* [EXERCISE OBJECTIVE] Would you set down the data that follows, word for word, without any pictures?
(DATA FOR THE TASK Opens)
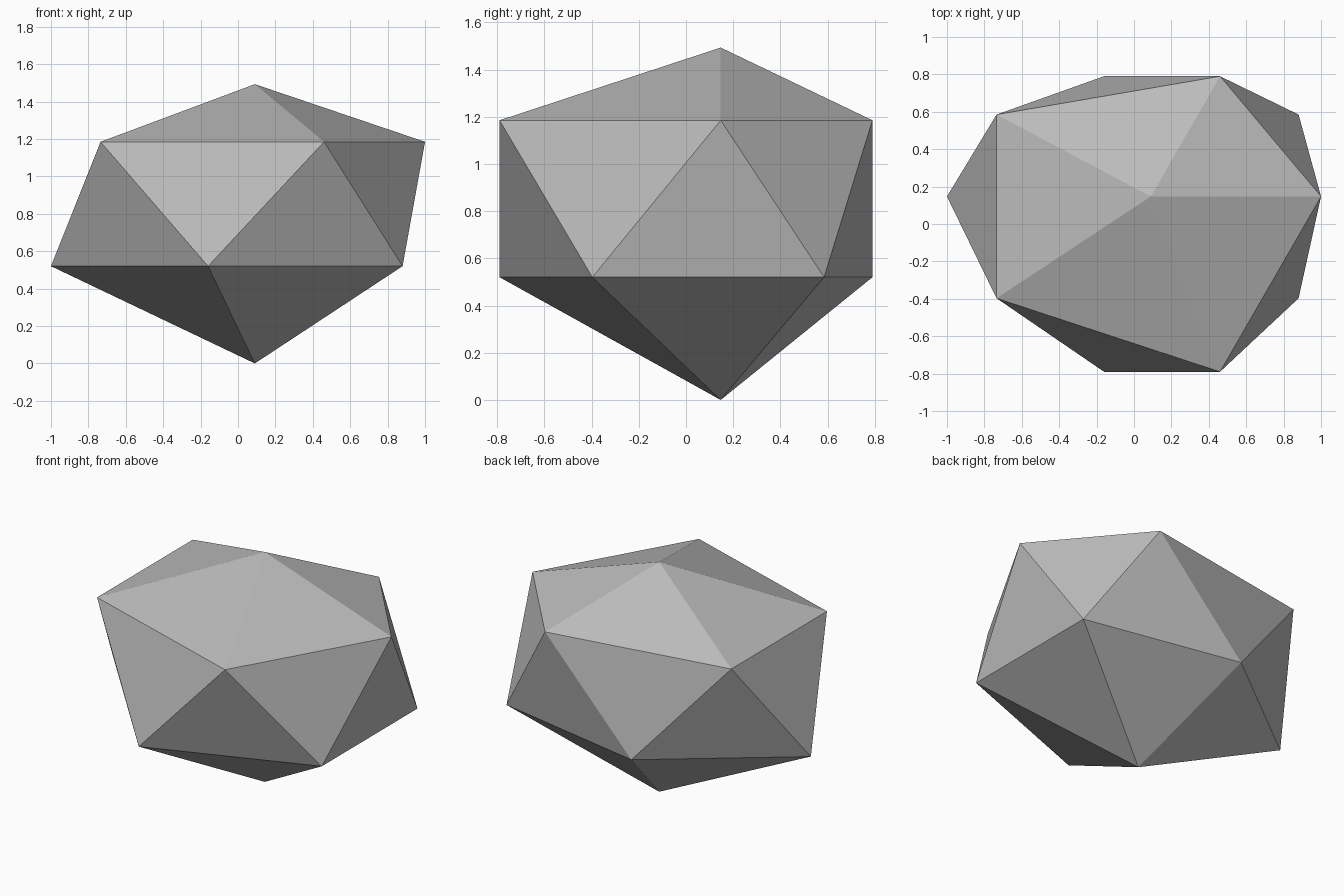
import bpy
import bmesh

cube = bpy.data.objects.get("Cube")
if cube:
    bpy.data.objects.remove(cube, do_unlink=True)

# Plain grey material
grey = bpy.data.materials.new("stone grey")
grey.use_nodes = True
colour = (0.5, 0.5, 0.5, 1)
grey.diffuse_color = colour
grey.node_tree.nodes["Principled BSDF"].inputs["Base Color"].default_value = colour

# Two staggered five-sided rings, counter-clockwise from above
UPPER = [(1, 0.147), (0.46, 0.79), (-0.735, 0.585), (-0.735, -0.397), (0.46, -0.79)]
LOWER = [(0.88, 0.585), (-0.16, 0.79), (-1, 0.147), (-0.16, -0.79), (0.88, -0.397)]

bm = bmesh.new()
upper = [bm.verts.new((x, y, 1.185)) for x, y in UPPER]
lower = [bm.verts.new((x, y, 0.52)) for x, y in LOWER]
top = bm.verts.new((0.09, 0.147, 1.493))
bottom = bm.verts.new((0.09, 0.147, 0))

# Caps and the zigzag band of triangles
for i in range(len(upper)):
    j = (i + 1) % len(upper)
    bm.faces.new((top, upper[i], upper[j]))
    bm.faces.new((upper[i], lower[i], upper[j]))
    bm.faces.new((lower[i], lower[j], upper[j]))
    bm.faces.new((bottom, lower[j], lower[i]))
bmesh.ops.recalc_face_normals(bm, faces=bm.faces)

mesh = bpy.data.meshes.new("faceted_rock")
bm.to_mesh(mesh)
bm.free()
mesh.materials.append(grey)
rock = bpy.data.objects.new("faceted_rock", mesh)
bpy.context.collection.objects.link(rock)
(DATA FOR THE TASK Closes)
* [FINAL ANSWER]
import bpy
import bmesh

cube = bpy.data.objects.get("Cube")
if cube:
    bpy.data.objects.remove(cube, do_unlink=True)

# Plain grey material
grey = bpy.data.materials.new("stone grey")
grey.use_nodes = True
colour = (0.5, 0.5, 0.5, 1)
grey.diffuse_color = colour
grey.node_tree.nodes["Principled BSDF"].inputs["Base Color"].default_value = colour

# Two staggered five-sided rings, counter-clockwise from above
UPPER = [(1, 0.147), (0.46, 0.79), (-0.735, 0.585), (-0.735, -0.397), (0.46, -0.79)]
LOWER = [(0.88, 0.585), (-0.16, 0.79), (-1, 0.147), (-0.16, -0.79), (0.88, -0.397)]

bm = bmesh.new()
upper = [bm.verts.new((x, y, 1.185)) for x, y in UPPER]
lower = [bm.verts.new((x, y, 0.52)) for x, y in LOWER]
top = bm.verts.new((0.09, 0.147, 1.493))
bottom = bm.verts.new((0.09, 0.147, 0))

# Caps and the zigzag band of triangles
for i in range(len(upper)):
    j = (i + 1) % len(upper)
    bm.faces.new((top, upper[i], upper[j]))
    bm.faces.new((upper[i], lower[i], upper[j]))
    bm.faces.new((lower[i], lower[j], upper[j]))
    bm.faces.new((bottom, lower[j], lower[i]))
bmesh.ops.recalc_face_normals(bm, faces=bm.faces)

mesh = bpy.data.meshes.new("faceted_rock")
bm.to_mesh(mesh)
bm.free()
mesh.materials.append(grey)
rock = bpy.data.objects.new("faceted_rock", mesh)
bpy.context.collection.objects.link(rock)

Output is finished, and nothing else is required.